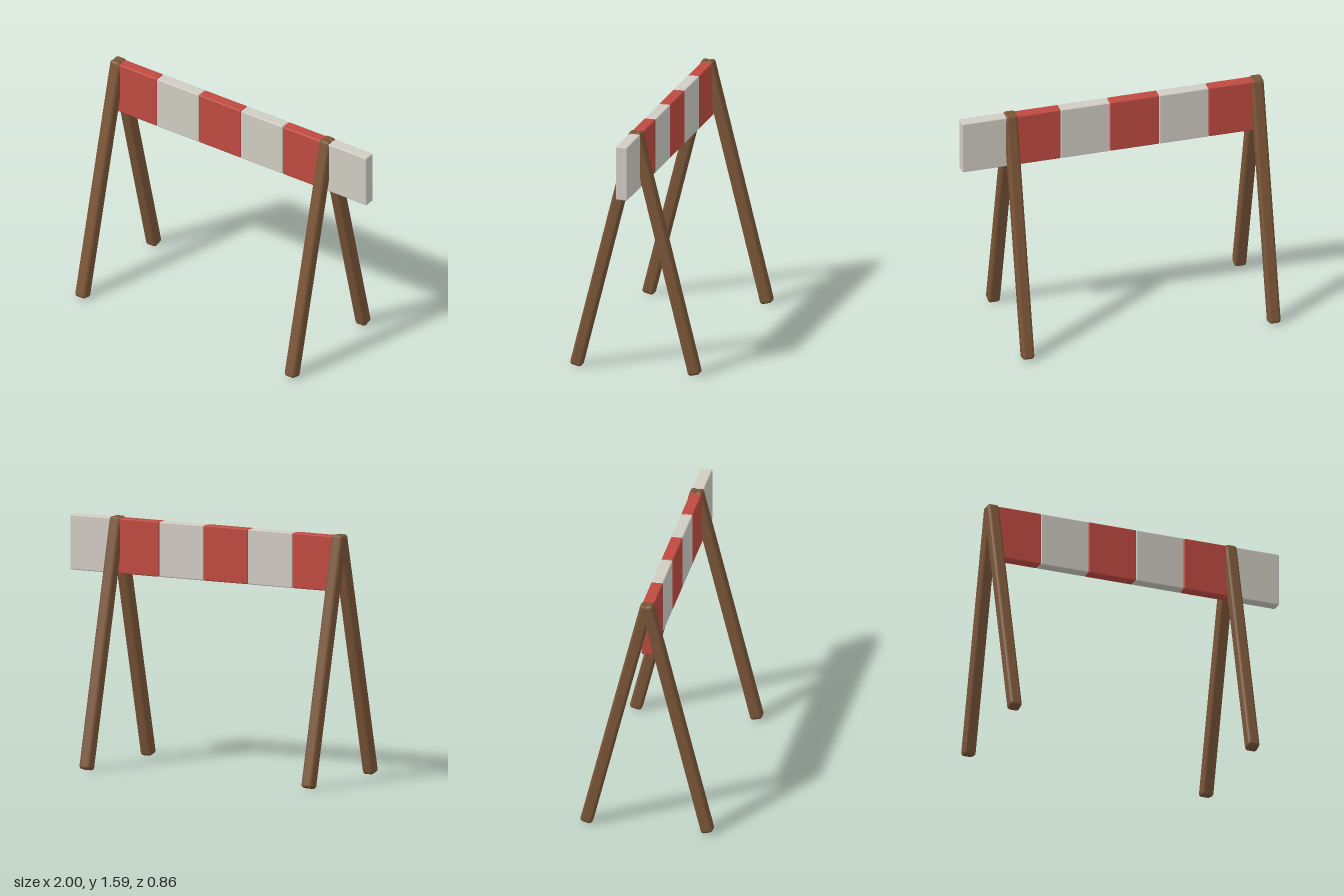
import * as THREE from 'three';
import { RoundedBoxGeometry } from 'three/addons/geometries/RoundedBoxGeometry.js';

const material = (name, color) => {
  const m = new THREE.MeshStandardMaterial({ color });
  m.name = name;
  return m;
};

export function createModel() {
  const wood = material('brown wood', 0x7a5537);
  const red = material('red paint', 0xbf4a40);
  const white = material('white paint', 0xd0ccc3);

  const model = new THREE.Group();
  model.name = 'barrier';

  const add = (name, geometry, mat, parent = model) => {
    const mesh = new THREE.Mesh(geometry, mat);
    mesh.name = name;
    parent.add(mesh);
    return mesh;
  };

  // Striped board: six equal blocks, red first, ending white
  const board = new THREE.Group();
  board.name = 'board';
  model.add(board);
  const start = -0.96, end = 1, count = 6;
  const width = (end - start) / count;
  const stripe = new RoundedBoxGeometry(width, 0.355, 0.076, 1, 0.008);
  for (let i = 0; i < count; i++) {
    const mesh = add(i % 2 ? 'whiteStripe' : 'redStripe', stripe, i % 2 ? white : red, board);
    mesh.position.set(start + (i + 0.5) * width, 1.403, 0);
  }

  // Two A-frames, each a mirrored pair of splayed legs crossing at the top
  const foot = 0.394, bottom = 0.008, top = 1.585;
  const lean = Math.atan2(foot, top - bottom);
  const leg = new RoundedBoxGeometry(0.08, Math.hypot(foot, top - bottom), 0.08, 2, 0.02);
  for (const [frameName, x] of [['rightFrame', -0.96], ['leftFrame', 0.672]]) {
    const frame = new THREE.Group();
    frame.name = frameName;
    frame.position.x = x;
    model.add(frame);
    for (const side of [1, -1]) {
      const mesh = add(side > 0 ? 'frontLeg' : 'backLeg', leg, wood, frame);
      mesh.position.set(0, (top + bottom) / 2, side * foot / 2);
      mesh.rotation.x = -side * lean;
    }
  }
  return model;
}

> [WORK TO BE COMPLETED]: Copy the lines of the data above exactly as written, beginning with the line containing "const model = new THREE.Group();" and ending with the line containing "const lean = Math.atan2(foot, top", and leave out all other lines.

> [WRITTEN REPLY]:
  const model = new THREE.Group();
  model.name = 'barrier';

  const add = (name, geometry, mat, parent = model) => {
    const mesh = new THREE.Mesh(geometry, mat);
    mesh.name = name;
    parent.add(mesh);
    return mesh;
  };

  // Striped board: six equal blocks, red first, ending white
  const board = new THREE.Group();
  board.name = 'board';
  model.add(board);
  const start = -0.96, end = 1, count = 6;
  const width = (end - start) / count;
  const stripe = new RoundedBoxGeometry(width, 0.355, 0.076, 1, 0.008);
  for (let i = 0; i < count; i++) {
    const mesh = add(i % 2 ? 'whiteStripe' : 'redStripe', stripe, i % 2 ? white : red, board);
    mesh.position.set(start + (i + 0.5) * width, 1.403, 0);
  }

  // Two A-frames, each a mirrored pair of splayed legs crossing at the top
  const foot = 0.394, bottom = 0.008, top = 1.585;
  const lean = Math.atan2(foot, top - bottom);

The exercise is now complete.